Crowds of protesters surround Soviet tanks during the first days of the invasion of Czechoslovakia
Crowds of protesters surround Soviet tanks during the first days of the invasion of Czechoslovakia

Historical Context

In early January 1968, a reformist politician by the name of Alexander Dubček became leader of the communist state of Czechoslovakia. Dubček was a reformer, who wanted to implement a policy known as 'socialism with a human face' by granting certain rights to Czechoslovak citizens including partial democratisation and deregulation of the economy, as well as looser restrictions on media, travel and speech.

These reforms were not well received by the Soviet Union, of which Czechoslovakia was a satellite state. After months of failed talks, the Soviets and their Warsaw Pact allies invaded the country on the night of August 20-21, 1968. Some 250,000 troops crushed resistance in the country and Dubček was forced to resign his leadership position.

Soviet troops remained in Czechoslovakia until 1991. The Prague Spring was crushed, and a period of so-called 'normalization' ensued, where the government of the country attempted to reverse Dubček's reforms and remove reformers from the government.

Communism collapsed in Czechoslovakia after the revolutions across Eastern Europe in 1989, and in 1993 the country was split into the Czech Republic and Slovakia.

Photo Info

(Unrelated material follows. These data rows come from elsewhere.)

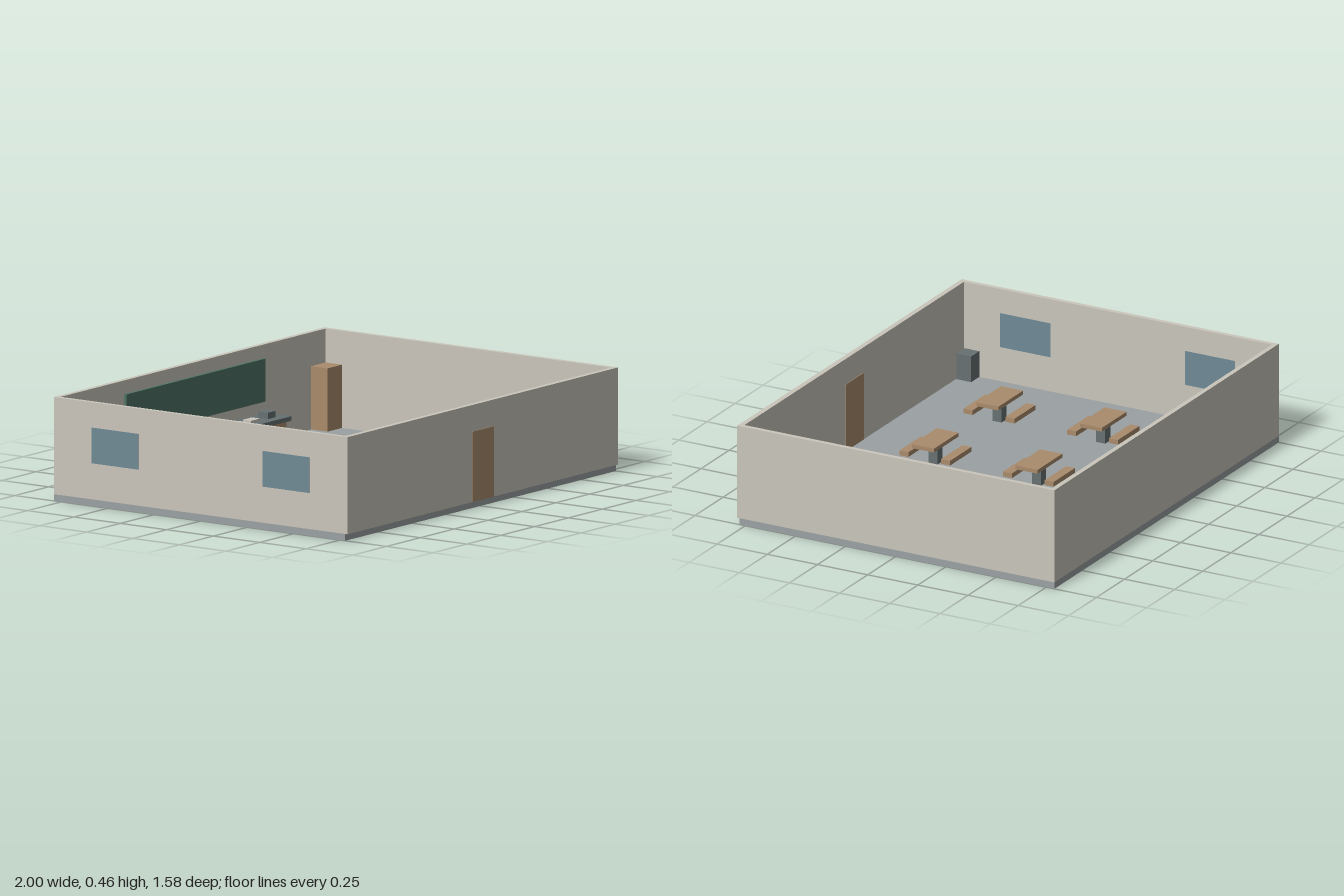
import * as THREE from 'three';

const material = (name, color) => {
  const m = new THREE.MeshStandardMaterial({ color });
  m.name = name;
  return m;
};

export function createModel() {
  const plaster = material('plaster', 0xcac6bb);
  const floorGrey = material('floorGrey', 0x9ba1a3);
  const wood = material('wood', 0xa98c6c);
  const darkGrey = material('darkGrey', 0x677172);
  const boardGreen = material('boardGreen', 0x4f7466);
  const glass = material('glass', 0x6f8a95);

  const model = new THREE.Group();
  model.name = 'diningHall';

  // Axis-aligned box from its lower and upper limits
  const box = (name, mat, [x0, x1], [y0, y1], [z0, z1], parent = model) => {
    const mesh = new THREE.Mesh(new THREE.BoxGeometry(x1 - x0, y1 - y0, z1 - z0), mat);
    mesh.position.set((x0 + x1) / 2, (y0 + y1) / 2, (z0 + z1) / 2);
    mesh.name = name;
    parent.add(mesh);
    return mesh;
  };
  const around = (centre, size) => [centre - size / 2, centre + size / 2];

  // Floor slab and walls; the front wall overhangs the slab slightly
  const wallY = [0.03, 0.46];
  box('floor', floorGrey, [-1, 1], [0, 0.03], [-0.79, 0.778]);
  box('backWall', plaster, [-1, 1], wallY, [-0.79, -0.768]);
  box('frontWall', plaster, [-1, 1], wallY, [0.766, 0.79]);
  box('rightWall', plaster, [-1, -0.978], wallY, [-0.768, 0.766]);
  box('leftWall', plaster, [0.978, 1], wallY, [-0.768, 0.766]);

  // Door, seen on both faces of the front wall
  box('door', wood, [-0.08, 0.08], [0.031, 0.342], [0.763, 0.793]);

  // Windows through the right wall
  for (const z of [-0.46, 0.46]) {
    box('window', glass, [-1.002, -0.976], [0.19, 0.348], around(z, 0.25));
  }

  // Menu board on the back wall
  box('menuBoard', boardGreen, [-0.513, 0.513], [0.21, 0.4], [-0.768, -0.754]);

  // Serving counter with trays and a till
  const counter = new THREE.Group();
  counter.name = 'servingCounter';
  model.add(counter);
  box('counterBase', wood, [-0.375, 0.375], [0.03, 0.17], [-0.65, -0.54], counter);
  box('counterTop', darkGrey, [-0.395, 0.392], [0.17, 0.19], [-0.665, -0.525], counter);
  for (let i = 0; i < 6; i++) {
    box('foodTray', plaster, around(-0.307 + i * 0.1, 0.067), [0.19, 0.2], around(-0.595, 0.045), counter);
  }
  box('till', darkGrey, around(0.306, 0.055), [0.19, 0.218], around(-0.595, 0.055), counter);

  // Cabinets in the back corners, bins in the front corners
  for (const side of [-1, 1]) {
    box('cabinet', wood, around(side * 0.924, 0.108), [0.03, 0.31], [-0.768, -0.68]);
    box('bin', darkGrey, around(side * 0.942, 0.072), [0.03, 0.15], [0.69, 0.763]);
  }

  // Tables, each on a pedestal with a bench on either side
  for (const z of [-0.154, 0.362]) {
    for (const x of [-0.573, 0, 0.57]) {
      const table = new THREE.Group();
      table.name = 'tableSet';
      table.position.set(x, 0, z);
      model.add(table);
      box('tableTop', wood, around(0, 0.22), [0.122, 0.14], around(0, 0.11), table);
      box('pedestal', darkGrey, around(0, 0.045), [0.03, 0.122], around(0, 0.045), table);
      for (const side of [-1, 1]) {
        box('bench', wood, around(0, 0.19), [0.07, 0.092], around(side * 0.104, 0.045), table);
      }
    }
  }

  return model;
}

Photographer: Unknown
Location taken: Prague, Czechoslovakia

Source: Wikimedia Commons

Related Events

  • 1968-08-20 During the night 250,000 Soviet and Warsaw Pact troops invade Czechoslovakia in response to the Prague Spring
  • 1968-08-21 Warsaw Pact forces complete their invasion of Czechoslovakia by arresting the Czech leader Alexander Dubček and forcing him to sign the Moscow Protocols

Historical Photos